Borrowing money from private individuals – contracts, guarantees, links.
Borrowing money from private individuals – what does that actually mean?
In difficult situations, in which banks are often unwilling to grant a loan when there is an acute shortage of money, money borrowed from private individuals can be the last resort: for example, if mortgage loans for the home cannot be serviced temporarily or if self-employment threatens to become insolvent.
The reasons, backgrounds and motivations of individuals to borrow money from private individuals can vary widely. The possibilities to negotiate trouble with actually very good friends or your own family are extremely different. This is a major disadvantage that should be considered when considering borrowing money from a private individual.
Borrow money from friends, family or friends
In contrast to a normal loan from a bank, in most cases no credit checks are carried out among private individuals such as friends or family members. You will know each other and trust each other or, because you know better, distrust. In the positive case, if the relationship of trust is coherent, you can assume that the proof of your own creditworthiness is omitted – which will certainly be pleasant for most.

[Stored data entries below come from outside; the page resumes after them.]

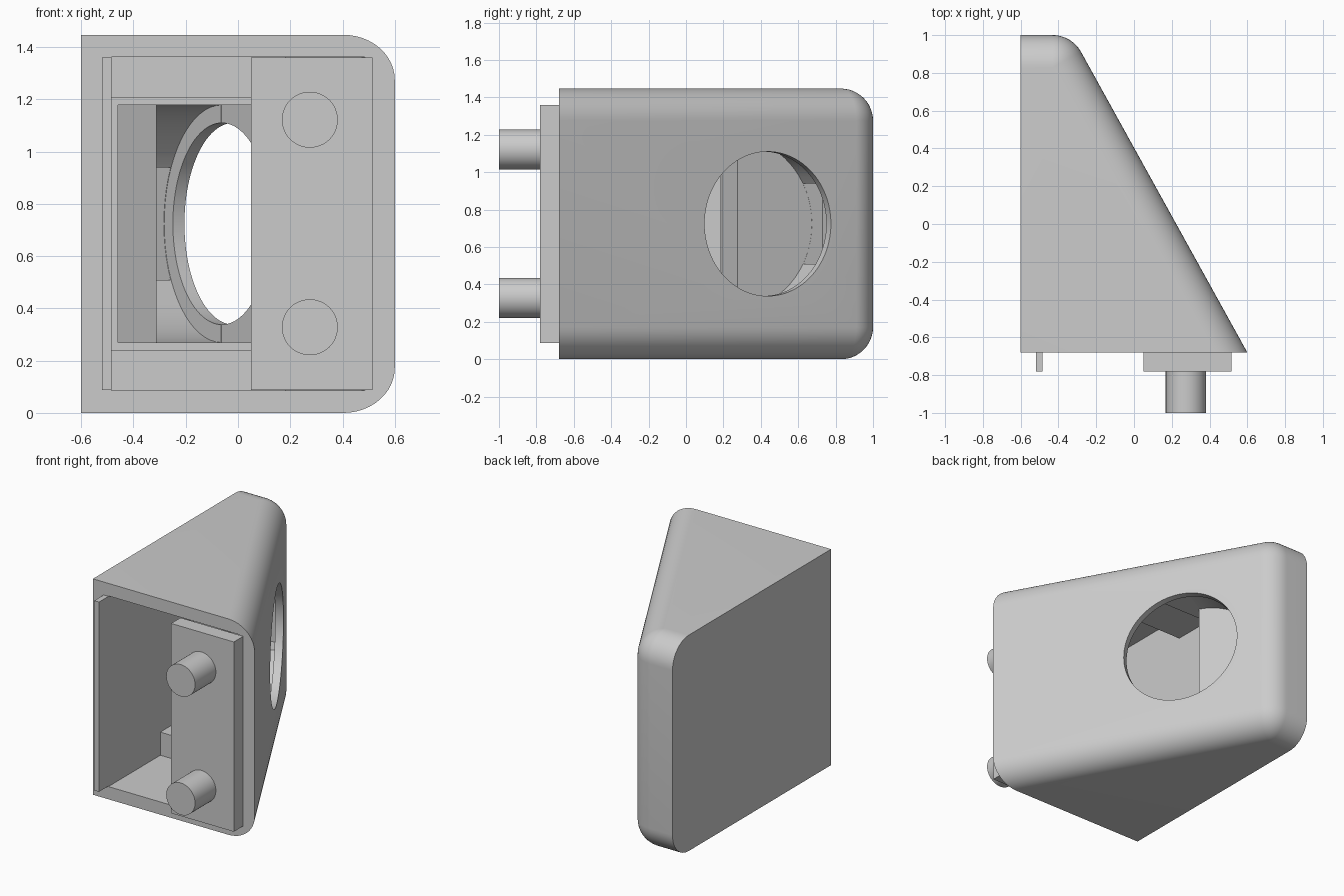
import bpy, bmesh, math
from mathutils import Vector, Matrix

if "Cube" in bpy.data.objects:
    bpy.data.objects.remove(bpy.data.objects["Cube"])

mat = bpy.data.materials.new("light_grey")
mat.diffuse_color = (0.6, 0.6, 0.6, 1)
mat.use_nodes = True
mat.node_tree.nodes["Principled BSDF"].inputs["Base Color"].default_value = mat.diffuse_color

H, R, MID = 1.447, 0.172, 0.724          # height, fillet radius, middle height
LEFT, FRONT, BACK = -0.6, -0.68, 1.0
A = math.radians(28.96)                  # plan direction of the sloped face
N = Vector((math.cos(A), math.sin(A), 0))
T = Vector((-N.y, N.x, 0))
S = N.dot(Vector((0.6, FRONT, 0)))


def slope(y, d=0.0):
    """Plan point on the sloped face, moved inward by d."""
    return ((S - d - N.y * y) / N.x, y)


def finish(bm, name, smooth=True):
    bmesh.ops.remove_doubles(bm, verts=bm.verts, dist=1e-5)
    bmesh.ops.recalc_face_normals(bm, faces=bm.faces)
    me = bpy.data.meshes.new(name)
    bm.to_mesh(me)
    bm.free()
    me.materials.append(mat)
    ob = bpy.data.objects.new(name, me)
    bpy.context.collection.objects.link(ob)
    return ob


def loft(name, rings):
    bm = bmesh.new()
    vs = [[bm.verts.new(p) for p in r] for r in rings]
    k = len(vs[0])
    for a, b in zip(vs, vs[1:]):
        for i in range(k):
            j = (i + 1) % k
            bm.faces.new((a[i], a[j], b[j], b[i]))
    bm.faces.new(vs[0][::-1])
    bm.faces.new(vs[-1])
    return finish(bm, name)


def prism(name, plan, z0, z1):
    return loft(name, [[(x, y, z) for x, y in plan] for z in (z0, z1)])


def box(name, x0, x1, y0, y1, z0, z1):
    return prism(name, [(x0, y0), (x1, y0), (x1, y1), (x0, y1)], z0, z1)


def cylinder(name, r, start, axis, length, seg=64):
    bm = bmesh.new()
    rot = axis.to_track_quat('Z', 'Y').to_matrix().to_4x4()
    m = Matrix.Translation(start + axis * length / 2) @ rot
    bmesh.ops.create_cone(bm, cap_ends=True, segments=seg, radius1=r,
                          radius2=r, depth=length, matrix=m)
    return finish(bm, name)


def smooth(ob):
    bpy.ops.object.select_all(action='DESELECT')
    ob.select_set(True)
    bpy.context.view_layer.objects.active = ob
    bpy.ops.object.shade_smooth_by_angle(angle=math.radians(30))


# Wedge housing: rounded along the sloped and back faces
cx, cy = slope(BACK - R, R)


def section(d, z):
    pts = [(LEFT, FRONT, z), (*slope(FRONT, d), z)]
    for i in range(13):
        a = A + (math.pi / 2 - A) * i / 12
        pts.append((cx + (R - d) * math.cos(a), cy + (R - d) * math.sin(a), z))
    return pts + [(LEFT, BACK - d, z)]


steps = [math.pi / 2 * i / 12 for i in range(13)]
low = [(R * (1 - math.sin(p)), R * (1 - math.cos(p))) for p in steps]
rings = [section(d, z) for d, z in low] + [section(d, H - z) for d, z in low[::-1]]
housing = loft("housing", rings)

# Cavities: mouth, stepped throat, sensor pocket, side notch and round window
hole = Vector((*slope(0.437), MID))
seat = hole - N * 0.335                  # middle of the pocket floor
rim = seat + N * 0.285
cutters = [
    prism("mouth_cutter", [(-0.485, -0.8), slope(-0.8, 0.1), slope(-0.13, 0.1),
                           (-0.485, -0.13)], 0.085, 1.363),
    prism("throat_cutter", [(-0.485, -0.15), slope(-0.15, 0.052), slope(0.185, 0.052),
                            (-0.485, 0.185)], 0.24, 1.208),
    prism("channel_cutter", [(-0.46, 0.1), slope(0.1, 0.05), (rim + T * 0.004).to_2d()[:],
                             (seat + T * 0.004).to_2d()[:],
                             (seat.x, seat.y), (-0.46, seat.y - (seat.x + 0.46) * N.y / N.x)],
          MID - 0.455, MID + 0.455),
    cylinder("pocket_cutter", 0.4545, seat + N * 0.001, N, 0.2835),
    prism("notch_cutter", [p.to_2d()[:] for p in (
        seat + N * 0.002, rim - N * 0.002, rim - N * 0.002 + T * 0.52,
        seat + N * 0.002 + T * 0.52)], MID - 0.215, MID + 0.215),
    cylinder("window_cutter", 0.386, rim - N * 0.05, N, 0.3, 96),
]
for c in cutters:
    mod = housing.modifiers.new(c.name, 'BOOLEAN')
    mod.operation, mod.solver, mod.object = 'DIFFERENCE', 'EXACT', c
dg = bpy.context.evaluated_depsgraph_get()
cut = bpy.data.meshes.new_from_object(housing.evaluated_get(dg))
housing.modifiers.clear()
housing.data = cut
for c in cutters:
    bpy.data.objects.remove(c)
smooth(housing)

# Mounting plate, locating lip and pegs on the open front
box("mounting_plate", 0.05, 0.515, -0.78, FRONT, 0.088, 1.36)
box("locating_lip", -0.52, -0.485, -0.78, FRONT, 0.088, 1.36)
for label, z in (("lower", 0.328), ("upper", 1.122)):
    smooth(cylinder(label + "_peg", 0.107, Vector((0.275, -1.0, z)),
                    Vector((0, 1, 0)), 0.22, 48))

Written contracts and agreements protect against later trouble
Basically, the larger the amount of money borrowed and the less close the relationship to the private lender, the more important it is to make clear, written agreements about the credit terms.
It is therefore imperative that you draw up a written loan contract (you can find a sample loan contract in the current contract version on the right), otherwise misunderstandings and disputes may arise later, which in the worst case can end up in court. Also, or especially when it concerns your own family or best friends, the word contract comes from “contract”, and it should stay that way. So in the best case, draw up a contract during “peacetime” and sign it on both sides, ideally in the presence of witnesses.
Of course, there are also special cases: If, for example, the heir lends the nephew 1,000 USD for the purchase of a moped, which he then pounds in monthly installments of ten USD, then it may not be absolutely necessary to draw up a written loan agreement. Especially not if the money is not really supposed to be repaid.
In almost all other cases, both parties should contractually, that is to say in writing (!).
The following information belongs at least in such a loan contract
- (including personal data) (copy of the ID card)
- loan amount
- running time
- Repayment methods such as:
- installment amount
- Installment payment dates
- agreed interest rate
- Security considerations (optional)
- Reasons for termination (e.g. if 2 installments in a row are not paid)
- extension options
Alternative: Money from foreign private individuals through marketplaces such as Best Bank or Good Finance
If there is no one within your own family or circle of friends from whom you could borrow money, marketplaces such as Best Bank and Good Finance are available. This is where private individuals come together to borrow or lend each other money. Both of the above providers, Best Bank and Good Finance, see themselves as marketplaces to bring private investors on the one hand and borrowers on the other hand together.
As a borrower, you first register for free on one or both of the marketplaces. In addition, additional services can be used, but then have to be paid for. For example, in order to upgrade your own profile and to increase your chances of getting a loan, you can disclose Credit Bureau information about yourself to other market participants, and thus to potential private lenders.
The advantages and disadvantages of these marketplaces are often close to each other
The advantage is that a potential investor has more security for his investment. As a result, the creditor has a higher chance of actually getting the desired amount together. The negative on the other hand is that those who want to borrow money from a private person first have to spend money before they get money.
Possible collateral for money borrowed from private individuals
Even if you borrow money from private individuals, collateral can be given for the loan. Suitable for credit protection are generally all move lichen (movables) and immovable (real estate) things whose value is greater than or equal to the loan amount and the borrower has the full ownership rights and property rights.
The following things can be used as collateral, for example
- Car (car letter)
- Stamp collection
- mobile phone
- Motorbike / scooter
Possible problems that can arise when borrowing money from private individuals
You can prevent problems from the start by borrowing only the amount from the lender that the lender does not actually need over a longer period of time. If you have any doubts, you should rather do without this loan. The same applies to your own ability to repay the loan in accordance with the agreed conditions.
If unexpected problems arise later, openness is the top priority: Both sides should seek the conversation early in order to find a solution. This can consist, for example, of deferral, extension of the term or rescheduling into a bank loan.
Tax aspects from the perspective of the private investor
Money lent by private individuals leads to interest income from the lender, which is taxable as income from capital gains. The private borrower can deduct the interest on the debt (for example when financing a rented apartment) like bank interest if the loan is processed as if it were a third party.
Alternatives to the pawnshop
We show you other alternatives to borrow money outside of the usual banking business in our article Lending money without a bank.